YOUR ASSIGNMENT: Among the entries below, find the line with "me = bpy.data.meshes.new(name)", then quote it and each following line up to and including the line with "bm.faces.new(rings[0])", and nothing else.

LISTED RECORDS:
____________
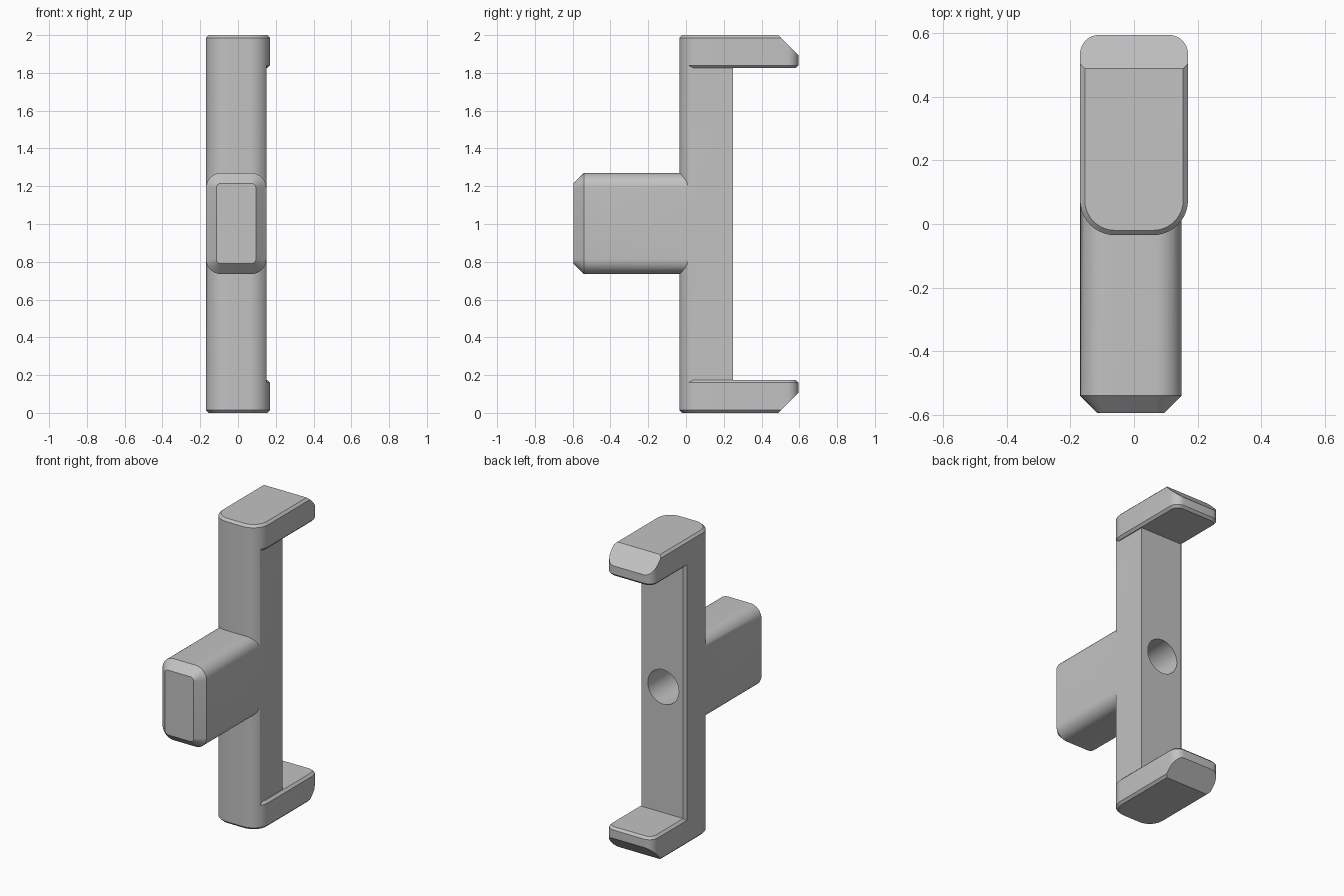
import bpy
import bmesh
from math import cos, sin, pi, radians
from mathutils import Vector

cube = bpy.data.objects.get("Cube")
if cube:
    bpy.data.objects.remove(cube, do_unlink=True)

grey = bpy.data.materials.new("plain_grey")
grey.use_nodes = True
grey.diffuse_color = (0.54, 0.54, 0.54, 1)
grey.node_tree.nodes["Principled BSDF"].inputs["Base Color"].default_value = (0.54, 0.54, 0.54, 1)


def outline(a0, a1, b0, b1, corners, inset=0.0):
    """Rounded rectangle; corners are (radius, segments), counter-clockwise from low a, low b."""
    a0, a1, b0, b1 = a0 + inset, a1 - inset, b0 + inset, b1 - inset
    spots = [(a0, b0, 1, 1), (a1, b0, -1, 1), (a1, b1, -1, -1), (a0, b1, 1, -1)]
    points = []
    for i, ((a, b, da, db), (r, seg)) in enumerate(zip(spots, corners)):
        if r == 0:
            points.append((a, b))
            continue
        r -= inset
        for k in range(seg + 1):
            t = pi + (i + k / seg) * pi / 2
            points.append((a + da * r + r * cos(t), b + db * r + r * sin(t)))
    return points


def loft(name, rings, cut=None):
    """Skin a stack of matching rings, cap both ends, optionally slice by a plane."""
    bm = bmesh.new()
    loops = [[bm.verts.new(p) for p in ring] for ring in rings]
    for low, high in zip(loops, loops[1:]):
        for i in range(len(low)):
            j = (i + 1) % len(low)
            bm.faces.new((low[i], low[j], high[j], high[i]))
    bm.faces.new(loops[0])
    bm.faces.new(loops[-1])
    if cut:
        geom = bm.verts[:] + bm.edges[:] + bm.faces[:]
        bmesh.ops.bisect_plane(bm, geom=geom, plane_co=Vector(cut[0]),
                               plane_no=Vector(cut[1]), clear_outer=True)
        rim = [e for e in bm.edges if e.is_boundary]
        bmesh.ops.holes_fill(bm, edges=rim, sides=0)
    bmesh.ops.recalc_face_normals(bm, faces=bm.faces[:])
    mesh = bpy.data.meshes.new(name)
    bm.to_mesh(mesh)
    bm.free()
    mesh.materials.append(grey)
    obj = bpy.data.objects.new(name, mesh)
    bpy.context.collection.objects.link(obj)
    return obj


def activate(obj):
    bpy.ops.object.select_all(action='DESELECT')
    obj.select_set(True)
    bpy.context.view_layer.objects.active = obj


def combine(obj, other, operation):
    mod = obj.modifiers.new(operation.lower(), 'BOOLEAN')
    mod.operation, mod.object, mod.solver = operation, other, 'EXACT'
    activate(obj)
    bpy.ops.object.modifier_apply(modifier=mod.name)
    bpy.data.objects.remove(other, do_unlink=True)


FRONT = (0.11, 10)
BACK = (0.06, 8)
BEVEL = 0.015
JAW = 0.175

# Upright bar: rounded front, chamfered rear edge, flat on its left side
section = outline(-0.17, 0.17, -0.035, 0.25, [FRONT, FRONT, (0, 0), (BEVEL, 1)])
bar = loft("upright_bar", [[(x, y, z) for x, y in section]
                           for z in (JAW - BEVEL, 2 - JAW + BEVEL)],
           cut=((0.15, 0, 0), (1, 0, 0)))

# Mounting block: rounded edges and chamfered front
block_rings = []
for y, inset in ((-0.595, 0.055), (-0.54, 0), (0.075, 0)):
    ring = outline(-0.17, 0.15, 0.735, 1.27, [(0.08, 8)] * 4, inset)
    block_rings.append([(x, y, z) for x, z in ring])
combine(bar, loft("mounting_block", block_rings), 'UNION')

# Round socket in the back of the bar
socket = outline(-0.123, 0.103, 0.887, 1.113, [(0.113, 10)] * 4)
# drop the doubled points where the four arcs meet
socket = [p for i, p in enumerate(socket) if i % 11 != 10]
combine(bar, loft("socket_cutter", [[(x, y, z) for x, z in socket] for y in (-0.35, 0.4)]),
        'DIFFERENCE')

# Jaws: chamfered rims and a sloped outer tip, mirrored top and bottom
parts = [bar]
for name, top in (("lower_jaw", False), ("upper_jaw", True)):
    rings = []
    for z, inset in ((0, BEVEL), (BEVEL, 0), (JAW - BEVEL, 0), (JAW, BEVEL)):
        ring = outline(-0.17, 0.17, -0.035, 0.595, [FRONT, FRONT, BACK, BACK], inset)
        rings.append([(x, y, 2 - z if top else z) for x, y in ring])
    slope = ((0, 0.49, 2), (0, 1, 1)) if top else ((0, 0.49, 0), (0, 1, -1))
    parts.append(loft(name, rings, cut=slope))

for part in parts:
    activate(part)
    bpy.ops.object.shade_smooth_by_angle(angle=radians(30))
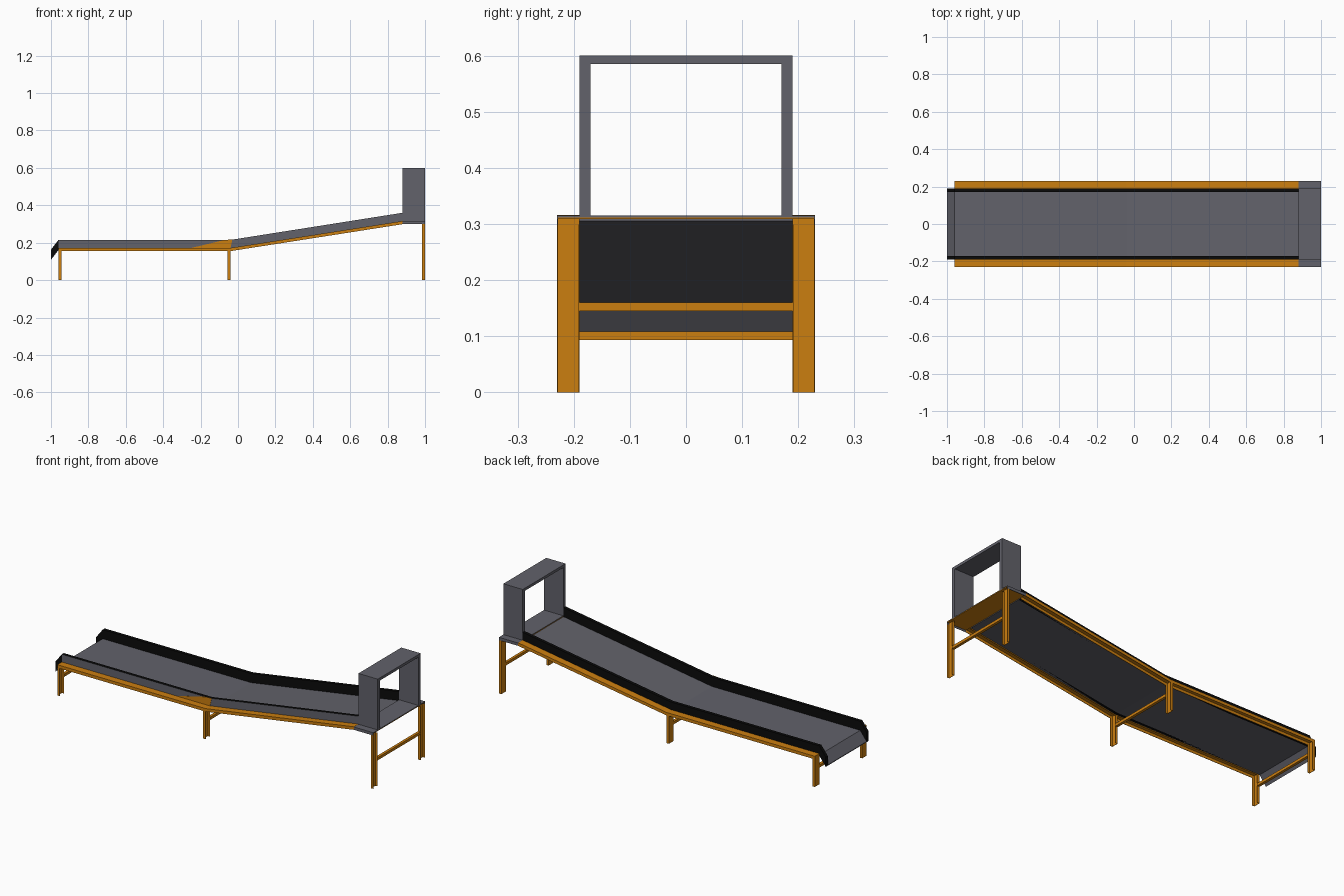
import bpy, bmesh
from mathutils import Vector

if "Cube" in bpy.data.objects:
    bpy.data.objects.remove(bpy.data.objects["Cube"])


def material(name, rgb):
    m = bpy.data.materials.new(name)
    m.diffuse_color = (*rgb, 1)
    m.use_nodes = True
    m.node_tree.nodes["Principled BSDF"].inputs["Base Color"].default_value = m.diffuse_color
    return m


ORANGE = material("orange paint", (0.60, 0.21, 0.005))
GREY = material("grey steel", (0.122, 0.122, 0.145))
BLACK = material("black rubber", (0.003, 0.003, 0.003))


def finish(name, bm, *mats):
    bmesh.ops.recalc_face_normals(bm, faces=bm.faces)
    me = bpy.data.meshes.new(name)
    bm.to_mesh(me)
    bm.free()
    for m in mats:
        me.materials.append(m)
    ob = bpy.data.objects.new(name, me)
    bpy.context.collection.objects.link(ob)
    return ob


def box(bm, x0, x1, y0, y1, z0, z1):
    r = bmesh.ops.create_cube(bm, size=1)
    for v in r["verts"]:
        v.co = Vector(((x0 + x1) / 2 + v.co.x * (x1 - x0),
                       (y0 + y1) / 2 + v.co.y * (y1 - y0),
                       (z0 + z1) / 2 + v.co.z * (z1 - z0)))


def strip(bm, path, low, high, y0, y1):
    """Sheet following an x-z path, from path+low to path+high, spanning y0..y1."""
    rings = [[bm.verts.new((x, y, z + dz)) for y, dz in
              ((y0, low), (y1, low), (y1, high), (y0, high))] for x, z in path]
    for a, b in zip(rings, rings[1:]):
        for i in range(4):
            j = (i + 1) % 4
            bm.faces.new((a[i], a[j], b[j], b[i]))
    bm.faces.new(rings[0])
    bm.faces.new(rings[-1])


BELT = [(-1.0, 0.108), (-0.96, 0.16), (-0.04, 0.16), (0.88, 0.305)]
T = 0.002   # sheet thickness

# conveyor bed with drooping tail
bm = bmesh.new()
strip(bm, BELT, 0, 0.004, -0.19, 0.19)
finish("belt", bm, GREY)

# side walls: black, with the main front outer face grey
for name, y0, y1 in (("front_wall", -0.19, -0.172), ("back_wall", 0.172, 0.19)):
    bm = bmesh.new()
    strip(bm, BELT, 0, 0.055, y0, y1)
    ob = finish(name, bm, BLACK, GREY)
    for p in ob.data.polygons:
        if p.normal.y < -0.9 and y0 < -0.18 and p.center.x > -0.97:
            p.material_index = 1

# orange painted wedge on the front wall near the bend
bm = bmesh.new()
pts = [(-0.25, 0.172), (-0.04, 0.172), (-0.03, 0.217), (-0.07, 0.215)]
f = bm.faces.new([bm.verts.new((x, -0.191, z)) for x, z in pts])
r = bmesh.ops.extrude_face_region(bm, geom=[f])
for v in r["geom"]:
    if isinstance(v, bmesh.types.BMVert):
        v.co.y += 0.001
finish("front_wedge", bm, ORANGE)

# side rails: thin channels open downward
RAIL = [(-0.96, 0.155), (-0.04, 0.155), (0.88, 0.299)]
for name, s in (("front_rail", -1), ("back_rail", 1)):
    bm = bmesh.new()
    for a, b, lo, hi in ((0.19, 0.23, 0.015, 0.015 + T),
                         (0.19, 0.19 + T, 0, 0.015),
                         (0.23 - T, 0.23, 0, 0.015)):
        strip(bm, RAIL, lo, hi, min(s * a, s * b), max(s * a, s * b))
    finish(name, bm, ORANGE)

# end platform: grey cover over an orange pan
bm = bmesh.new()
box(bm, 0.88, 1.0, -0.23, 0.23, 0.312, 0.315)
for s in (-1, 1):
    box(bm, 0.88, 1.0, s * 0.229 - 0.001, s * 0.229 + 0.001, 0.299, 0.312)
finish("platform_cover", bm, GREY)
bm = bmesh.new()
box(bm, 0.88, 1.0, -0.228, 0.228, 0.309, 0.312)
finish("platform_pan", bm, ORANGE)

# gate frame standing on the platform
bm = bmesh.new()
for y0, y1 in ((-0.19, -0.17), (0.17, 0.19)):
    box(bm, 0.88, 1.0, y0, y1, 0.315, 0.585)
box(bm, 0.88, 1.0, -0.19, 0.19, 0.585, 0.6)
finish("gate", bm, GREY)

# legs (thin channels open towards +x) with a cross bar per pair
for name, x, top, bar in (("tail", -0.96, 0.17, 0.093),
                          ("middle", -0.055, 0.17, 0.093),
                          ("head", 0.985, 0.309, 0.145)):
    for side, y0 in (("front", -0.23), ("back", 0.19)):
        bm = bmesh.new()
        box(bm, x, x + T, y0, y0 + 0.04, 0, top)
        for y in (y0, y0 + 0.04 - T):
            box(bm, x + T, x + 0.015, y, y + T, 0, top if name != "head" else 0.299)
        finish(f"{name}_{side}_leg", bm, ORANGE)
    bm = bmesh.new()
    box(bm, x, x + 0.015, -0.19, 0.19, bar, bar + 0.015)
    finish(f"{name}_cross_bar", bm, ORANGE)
____________
RESPONSE TO THIS EXERCISE:
    me = bpy.data.meshes.new(name)
    bm.to_mesh(me)
    bm.free()
    for m in mats:
        me.materials.append(m)
    ob = bpy.data.objects.new(name, me)
    bpy.context.collection.objects.link(ob)
    return ob


def box(bm, x0, x1, y0, y1, z0, z1):
    r = bmesh.ops.create_cube(bm, size=1)
    for v in r["verts"]:
        v.co = Vector(((x0 + x1) / 2 + v.co.x * (x1 - x0),
                       (y0 + y1) / 2 + v.co.y * (y1 - y0),
                       (z0 + z1) / 2 + v.co.z * (z1 - z0)))


def strip(bm, path, low, high, y0, y1):
    """Sheet following an x-z path, from path+low to path+high, spanning y0..y1."""
    rings = [[bm.verts.new((x, y, z + dz)) for y, dz in
              ((y0, low), (y1, low), (y1, high), (y0, high))] for x, z in path]
    for a, b in zip(rings, rings[1:]):
        for i in range(4):
            j = (i + 1) % 4
            bm.faces.new((a[i], a[j], b[j], b[i]))
    bm.faces.new(rings[0])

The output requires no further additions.